News Story

Union Doesn’t Always Support ‘Public Funds Only in Public Schools’

Not when its own officials are collecting those public funds

The Michigan Education Association’s president, Paula Herbart, recently wrote an article criticizing the Legislature for authorizing a $2.5 million grant to private schools to make up for the costs they incur while complying with state regulations. Democratic gubernatorial candidate Gretchen Whitmer praised the op-ed on Twitter, writing, “Public funds belong in public schools. Plain and simple. [Paula Herbart] is absolutely right.”

ForTheRecord says: The union’s demand that public funds only be used in public schools is applied selectively.

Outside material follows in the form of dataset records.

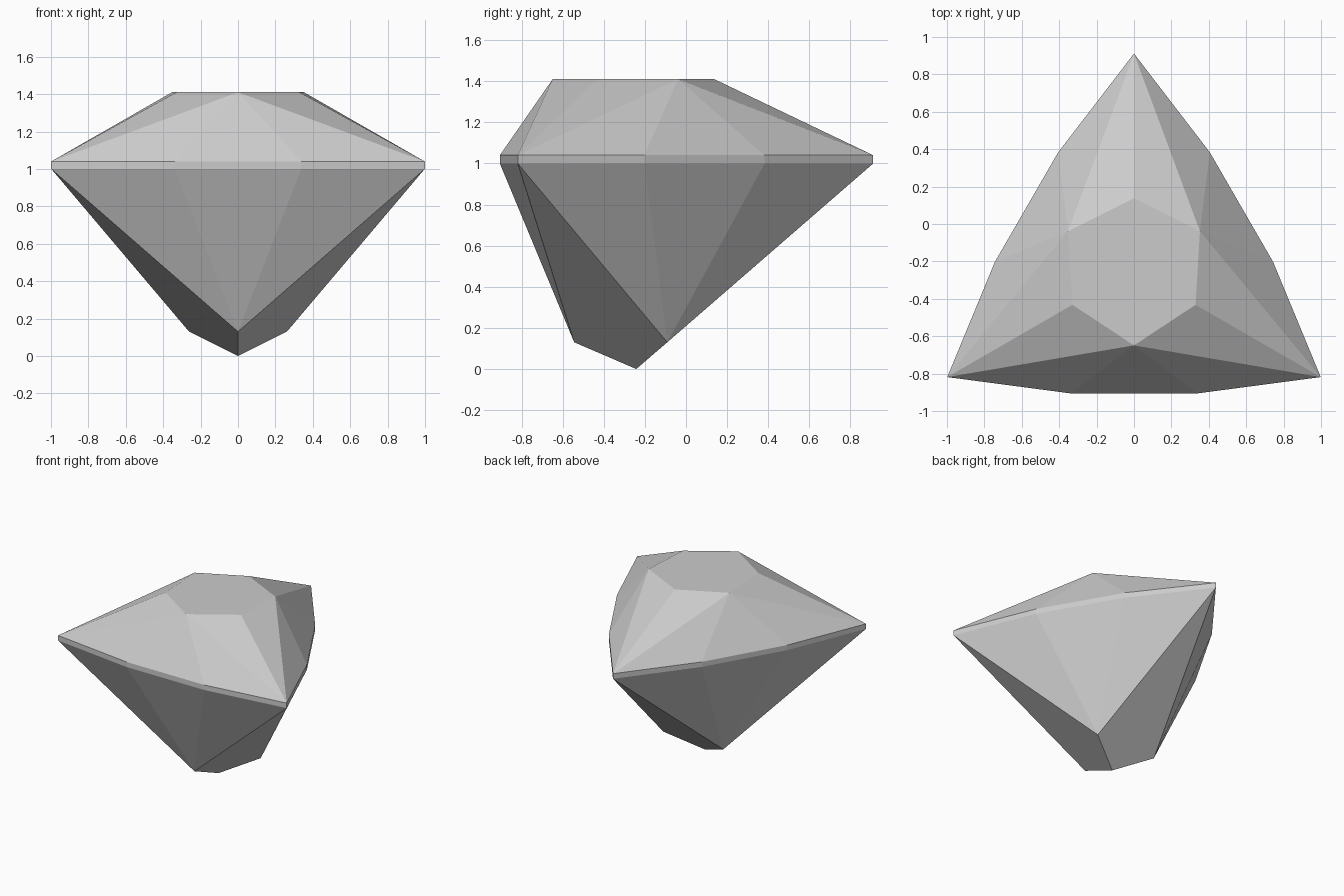
import bpy, bmesh
from math import radians, cos, sin

cube = bpy.data.objects.get("Cube")
if cube:
    bpy.data.objects.remove(cube, do_unlink=True)

CENTRE_Y = -0.242

# One flat grey for the whole stone
mat = bpy.data.materials.new("pale grey crystal")
mat.use_nodes = True
grey = (0.6, 0.6, 0.6, 1)
mat.diffuse_color = grey
mat.node_tree.nodes["Principled BSDF"].inputs["Base Color"].default_value = grey

bm = bmesh.new()


def point(radius, degrees, z):
    a = radians(degrees)
    return bm.verts.new((radius * cos(a), CENTRE_Y + radius * sin(a), z))


def girdle_ring(z):
    # Each third: a pointed corner followed by two shallow side points
    ring = []
    for k in range(3):
        start = 90 + 120 * k
        ring += [point(1.153, start, z), point(0.745, start + 33, z),
                 point(0.745, start + 87, z)]
    return ring


top, bottom = girdle_ring(1.04), girdle_ring(1.0)
table = [point(0.38 if k % 2 == 0 else 0.407, 90 + 60 * k, 1.41) for k in range(6)]
lower = [point(0.302, 150 + 120 * k, 0.13) for k in range(3)]
culet = point(0, 0, 0)

# Table and girdle band
bm.faces.new(table)
for i in range(9):
    j = (i + 1) % 9
    bm.faces.new((bottom[i], bottom[j], top[j], top[i]))

for k in range(3):
    c = 3 * k
    # Crown star facets on both sides of each corner
    for t in (2 * k, 2 * k - 1):
        bm.faces.new((top[c], table[(t + 1) % 6], table[t]))
    # Crown and pavilion side fans
    for i in range(c, c + 3):
        j = (i + 1) % 9
        bm.faces.new((top[i], top[j], table[2 * k + 1]))
        bm.faces.new((bottom[j], bottom[i], lower[k]))
    # Pavilion kite under each corner
    bm.faces.new((bottom[c], lower[k - 1], culet, lower[k]))

bmesh.ops.recalc_face_normals(bm, faces=bm.faces)
mesh = bpy.data.meshes.new("cut_gemstone")
bm.to_mesh(mesh)
bm.free()
mesh.materials.append(mat)
gem = bpy.data.objects.new("cut_gemstone", mesh)
bpy.context.collection.objects.link(gem)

Sometimes, it favors using public funds for a private organization — the MEA. When she took over as MEA president, Herbart became the latest in a line of union officials using the state pension system to spike their retirement benefits.

It works like this: School employees who are also union officials are granted leave by the public school district that employs them when they take a full-time job with the private union. The employees technically remain on the public payroll even though they are actually working for the union and – in the case of Herbart and other recent teacher union presidents – still collecting paychecks from the district.

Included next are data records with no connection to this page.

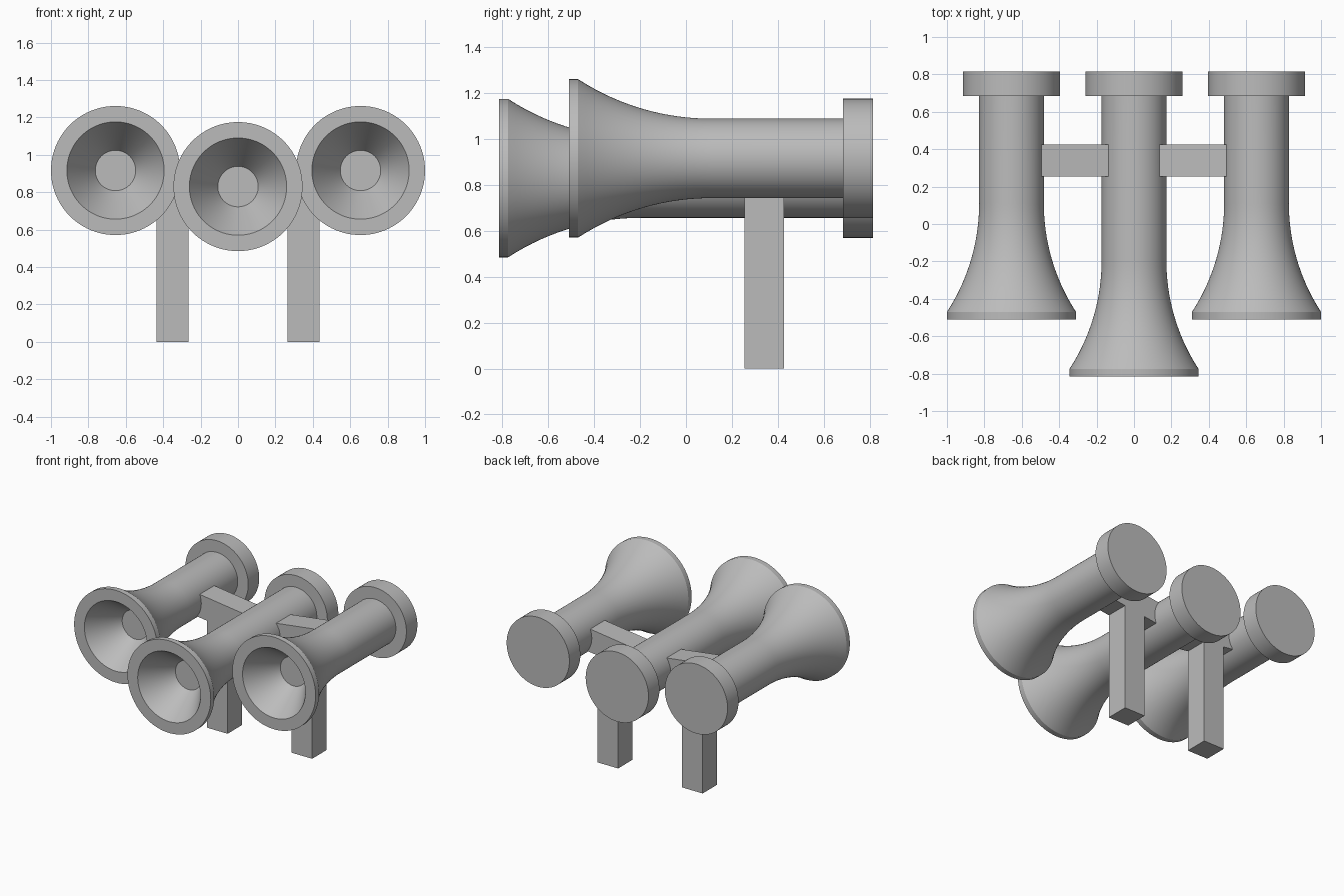
import bpy, bmesh, math
from mathutils import Vector

if "Cube" in bpy.data.objects:
    bpy.data.objects.remove(bpy.data.objects["Cube"])

grey = bpy.data.materials.new("grey")
grey.diffuse_color = (0.5, 0.5, 0.5, 1)
grey.use_nodes = True
grey.node_tree.nodes["Principled BSDF"].inputs["Base Color"].default_value = grey.diffuse_color


def finish(name, bm, smooth):
    bmesh.ops.recalc_face_normals(bm, faces=bm.faces)
    me = bpy.data.meshes.new(name)
    bm.to_mesh(me)
    bm.free()
    me.materials.append(grey)
    if smooth:
        me.shade_smooth()
        me.set_sharp_from_angle(angle=math.radians(25))
    ob = bpy.data.objects.new(name, me)
    bpy.context.collection.objects.link(ob)
    return ob


def horn(name, x, z, front, seg=96):
    # Profile (radius, y): bowl floor, bowl, rim, flared bell, tube, back flange
    tube_r, rim_r, back = 0.173, 0.345, 0.815
    rim_y, length = front + 0.04, 0.58
    drop = rim_r - tube_r
    arc_r = (length ** 2 + drop ** 2) / (2 * drop)
    prof = [(0.108, front + 0.23), (0.26, front), (rim_r, front)]
    for i in range(17):
        d = length * (1 - i / 16)
        prof.append((tube_r + arc_r - math.sqrt(arc_r ** 2 - d ** 2), rim_y + length - d))
    prof += [(tube_r, back - 0.13), (0.26, back - 0.13), (0.26, back)]

    # Revolve the profile around the y axis
    bm = bmesh.new()
    rings = []
    for r, y in prof:
        rings.append([bm.verts.new((x + r * math.cos(a), y, z + r * math.sin(a)))
                      for a in (2 * math.pi * k / seg for k in range(seg))])
    for a, b in zip(rings, rings[1:]):
        for k in range(seg):
            n = (k + 1) % seg
            bm.faces.new((a[k], a[n], b[n], b[k]))
    bm.faces.new(rings[0])
    bm.faces.new(rings[-1])
    return finish(name, bm, True)


def beam(name, a, b, w):
    # Square bar between two points
    a, b = Vector(a), Vector(b)
    bm = bmesh.new()
    bmesh.ops.create_cube(bm, size=1)
    bmesh.ops.scale(bm, vec=(w, w, (b - a).length), verts=bm.verts)
    ob = finish(name, bm, False)
    ob.location = (a + b) / 2
    ob.rotation_euler = (0, math.atan2(b.x - a.x, b.z - a.z), 0)
    return ob


# Three horns
horn("centre_horn", 0, 0.83, -0.815)
for s, side in ((-1, "left"), (1, "right")):
    horn(side + "_horn", s * 0.655, 0.916, -0.51)
    # Sloping cross arm between horns, and the post below it
    beam(side + "_cross_arm", (s * 0.06, 0.34, 0.838), (s * 0.595, 0.34, 0.908), 0.172)
    beam(side + "_post", (s * 0.35, 0.34, 0), (s * 0.35, 0.34, 0.87), 0.172)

While the union reimburses the district for the pay of someone on leave for union business, the arrangement also results in that person getting a bigger state pension due to remaining on the public payroll for additional years. This all means that some public funds do not stay in public schools, but are instead used to boost the pension of private union officials. Senate Bill 796 has been introduced to ban this practice, but not yet been voted on by lawmakers.